You can’t fake quality, nor can you disguise it. This earthy, manly scent attempts to do neither.
Sour accords, tobacco absolute, Peru balsam, patchouli, labdanum, marine wood accord, bourbon vetiver, sandalwood, musk, amber.
Angela Ciampagne are a brand built on a small family tradition of artisan production housed in central Italy. Much of their work is inspired by this beautiful land and cultural traditions. Each of the Angela Champagne range is a unique numbered piece and pretty much every part of the assembly process is done by hand to ensure that you really are getting something which is properly artisan crafted.
So, first thing to mention is that Ignes is not a shouty perfume at all. When you apply it, you don’t get huge bursts of scent rising to meet you, nor will it knock someone in the next room unconscious with its potency. Instead what you get, right from the start, is the hum of restrained, sumptuous, high-quality ingredients.
The first impression we got from Ignes was of rum, or whisky – some dark, fiery spirit all concentrated and clinging to the sides of a glass. Soon thereafter the scent thickens and becomes chewy and sweet, almost sickly in tone, really syrupy. This happened very quickly for us when we tested this scent, over the space of a few minutes at most. To get what we mean here imagine the difference between red wine and port; it’s that change in viscosity, in concentration, in sweetness that we are eluding to and that’s what it is like to experience Ignes.
There’s something in the top of the scent that reminded us of over ripe fruits, perhaps blackened bananas, sweet yes but also sour and starting to rot. It’s a very interesting contrast to have these two tones of sweet and soured play alongside one another and it won’t be everyone’s cup of tea. Ignes is one of those scents though that if you like it you will really, really like it.
As the scent ages into the heart, it seems to gain viscosity further, becoming darker, more unctuous. If this scent had a colour it would be rich, dark browns and ambers. Ignes also has a moment in the heart where it goes quite creamy and almost milky – the sandalwood showing us its presence perhaps? This lighter moment serves to highlight how deep and brown and dense the rest of the scent is.

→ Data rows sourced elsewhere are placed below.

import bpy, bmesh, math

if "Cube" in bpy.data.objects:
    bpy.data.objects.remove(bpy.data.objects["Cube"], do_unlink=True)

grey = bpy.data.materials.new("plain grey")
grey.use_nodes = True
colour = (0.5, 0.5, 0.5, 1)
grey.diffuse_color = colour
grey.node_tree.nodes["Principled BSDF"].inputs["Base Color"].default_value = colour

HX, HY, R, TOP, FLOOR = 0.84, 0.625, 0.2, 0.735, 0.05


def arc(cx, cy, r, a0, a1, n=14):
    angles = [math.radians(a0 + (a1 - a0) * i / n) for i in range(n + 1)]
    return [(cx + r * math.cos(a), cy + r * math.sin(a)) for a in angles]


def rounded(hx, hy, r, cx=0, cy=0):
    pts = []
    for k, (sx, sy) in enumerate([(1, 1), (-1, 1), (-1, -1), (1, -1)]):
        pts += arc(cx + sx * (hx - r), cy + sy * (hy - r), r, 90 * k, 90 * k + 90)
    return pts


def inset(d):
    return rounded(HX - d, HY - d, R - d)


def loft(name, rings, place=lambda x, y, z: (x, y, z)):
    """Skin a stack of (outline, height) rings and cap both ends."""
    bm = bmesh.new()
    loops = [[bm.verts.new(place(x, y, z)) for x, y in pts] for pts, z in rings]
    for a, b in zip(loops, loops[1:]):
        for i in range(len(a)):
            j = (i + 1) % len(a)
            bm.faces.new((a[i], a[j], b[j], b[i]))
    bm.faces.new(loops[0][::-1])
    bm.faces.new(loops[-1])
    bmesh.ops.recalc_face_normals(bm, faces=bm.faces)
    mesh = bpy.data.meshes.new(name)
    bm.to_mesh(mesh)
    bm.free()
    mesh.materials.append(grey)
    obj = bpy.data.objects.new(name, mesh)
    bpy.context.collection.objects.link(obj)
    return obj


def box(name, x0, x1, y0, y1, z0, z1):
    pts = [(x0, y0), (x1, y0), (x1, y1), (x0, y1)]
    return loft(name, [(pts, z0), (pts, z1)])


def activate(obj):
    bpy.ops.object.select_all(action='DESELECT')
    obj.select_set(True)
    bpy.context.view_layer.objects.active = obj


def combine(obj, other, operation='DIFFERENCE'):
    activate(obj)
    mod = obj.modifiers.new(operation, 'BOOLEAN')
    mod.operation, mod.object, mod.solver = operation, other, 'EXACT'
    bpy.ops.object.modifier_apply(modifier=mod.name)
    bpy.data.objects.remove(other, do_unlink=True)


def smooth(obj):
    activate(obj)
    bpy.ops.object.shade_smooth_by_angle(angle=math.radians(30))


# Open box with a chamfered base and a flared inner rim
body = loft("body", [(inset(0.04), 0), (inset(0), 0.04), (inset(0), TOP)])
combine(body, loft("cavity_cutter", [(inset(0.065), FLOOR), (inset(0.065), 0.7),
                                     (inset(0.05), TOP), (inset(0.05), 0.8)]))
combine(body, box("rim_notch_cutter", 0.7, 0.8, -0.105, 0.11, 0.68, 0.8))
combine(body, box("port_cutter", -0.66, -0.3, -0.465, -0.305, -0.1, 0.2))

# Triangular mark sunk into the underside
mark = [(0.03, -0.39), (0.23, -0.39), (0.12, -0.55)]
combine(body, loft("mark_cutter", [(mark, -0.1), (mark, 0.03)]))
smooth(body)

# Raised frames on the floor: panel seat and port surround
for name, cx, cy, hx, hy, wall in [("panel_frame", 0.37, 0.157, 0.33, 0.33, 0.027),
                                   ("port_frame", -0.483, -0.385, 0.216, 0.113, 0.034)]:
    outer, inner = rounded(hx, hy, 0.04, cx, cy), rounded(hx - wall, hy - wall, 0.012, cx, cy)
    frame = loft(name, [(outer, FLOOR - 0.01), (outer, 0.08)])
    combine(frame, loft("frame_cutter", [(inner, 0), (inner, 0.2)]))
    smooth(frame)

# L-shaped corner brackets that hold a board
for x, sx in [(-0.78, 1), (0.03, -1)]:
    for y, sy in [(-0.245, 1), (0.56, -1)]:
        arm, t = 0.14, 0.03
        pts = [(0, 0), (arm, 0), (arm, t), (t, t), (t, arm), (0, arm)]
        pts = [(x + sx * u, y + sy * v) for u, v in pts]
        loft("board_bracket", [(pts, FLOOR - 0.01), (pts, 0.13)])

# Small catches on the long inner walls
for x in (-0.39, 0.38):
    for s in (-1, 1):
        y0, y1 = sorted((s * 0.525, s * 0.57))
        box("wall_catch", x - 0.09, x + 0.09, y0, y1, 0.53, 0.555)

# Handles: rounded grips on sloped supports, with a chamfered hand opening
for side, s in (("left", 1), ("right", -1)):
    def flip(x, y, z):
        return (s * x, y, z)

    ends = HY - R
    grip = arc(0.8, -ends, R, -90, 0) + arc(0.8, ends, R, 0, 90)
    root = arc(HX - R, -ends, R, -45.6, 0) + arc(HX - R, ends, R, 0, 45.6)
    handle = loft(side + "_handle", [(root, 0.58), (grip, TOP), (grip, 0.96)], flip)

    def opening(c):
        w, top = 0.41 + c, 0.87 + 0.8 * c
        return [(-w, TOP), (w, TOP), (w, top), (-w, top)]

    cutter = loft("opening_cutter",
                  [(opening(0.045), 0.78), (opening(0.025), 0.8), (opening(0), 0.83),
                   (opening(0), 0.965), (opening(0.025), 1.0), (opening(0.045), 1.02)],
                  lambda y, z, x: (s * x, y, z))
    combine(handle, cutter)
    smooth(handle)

A generous amount of wood and leather comes through in the heart of the scent too, but this is very dark wood, very aged and well seasoned and the leather is handled beautifully lightly. It’s the sort of leather note that isn’t heavy or laboured at all, nor does it smell synthetic. The wood and leather are natural bedfellows and play together beautifully, each strengthening the impression of the other.
The tobacco notes round out the middle of the scent and you can well imagine that this isn’t pigskin leather you can smell but instead the leathery tobacco leaves drying on their racks. There’s an old greenery here, a sort of past fecundity now fled.
That idea of a fled fecundity trails the scent into the base. Here the scent’s potency begins to wane, and you can’t help but catch wafts of an earthy leaf-mulch scent. In the base, Ignes smells of autumns, of damp leaves and brown earth and of things going to sleep for the coldest months. There’s also a smoky quality that lingers about in the base particularly, although we did notice it in the top too. Again, it has this sort of remembered quality, like smoke has stuck to your skin some hours earlier. It’s not strong, and it certainly doesn’t overpower the other notes. It reminded us of someone burning twigs in the distance as you stroll through a wood kicking leaves beneath your feet.
The idea that kept recurring to us as we tested Ignes was that if you met an aged dryad on a late autumn day, somewhere deep in the forest, this is what he would smell like.
The single element that shines out the most around Ignes though isn’t the composition at all – for indeed although its very pleasant, it didn’t strike us as being something we hadn’t tried in various guises before – the real star here is the quality. All the notes smell rich, complex and really high quality. If you love tobacco smells, or dark woody scents, then this will delight you. If you’re just getting into the world of niche then there are probably other places you should start. This is definitely a perfume made for connoisseurs.
The other stuff
As we mentioned, Ignes isn’t a shouty scent and the sillage, or projection, of the scent is pretty limited. It stays very close to the body throughout its wear and is discernible at around hugging distance only.
The longevity of the scent is moderate at best. After testing it several times we concluded that it goes to around lunchtime or just after when applied first thing in the morning. In hotter weather it lasts less.
Given how autumnal and brown this scent smelled to us, couple with that cozy projection and longevity, we felt that this would wear best at the end of summer, once the leaves have browned and started to fall. The cooler air would also allow it to breathe a little more, and hopefully last a bit longer too.
In terms of who should wear this, we felt that it sat much more towards the masculine end of the spectrum. Indeed, to us it has quite a strongly masculine energy about it. Don’t let that put you off though if you want to give it a whirl.
We were kindly gifted a sample of this fragrance by a friend and follower of The Sniff. Thank you.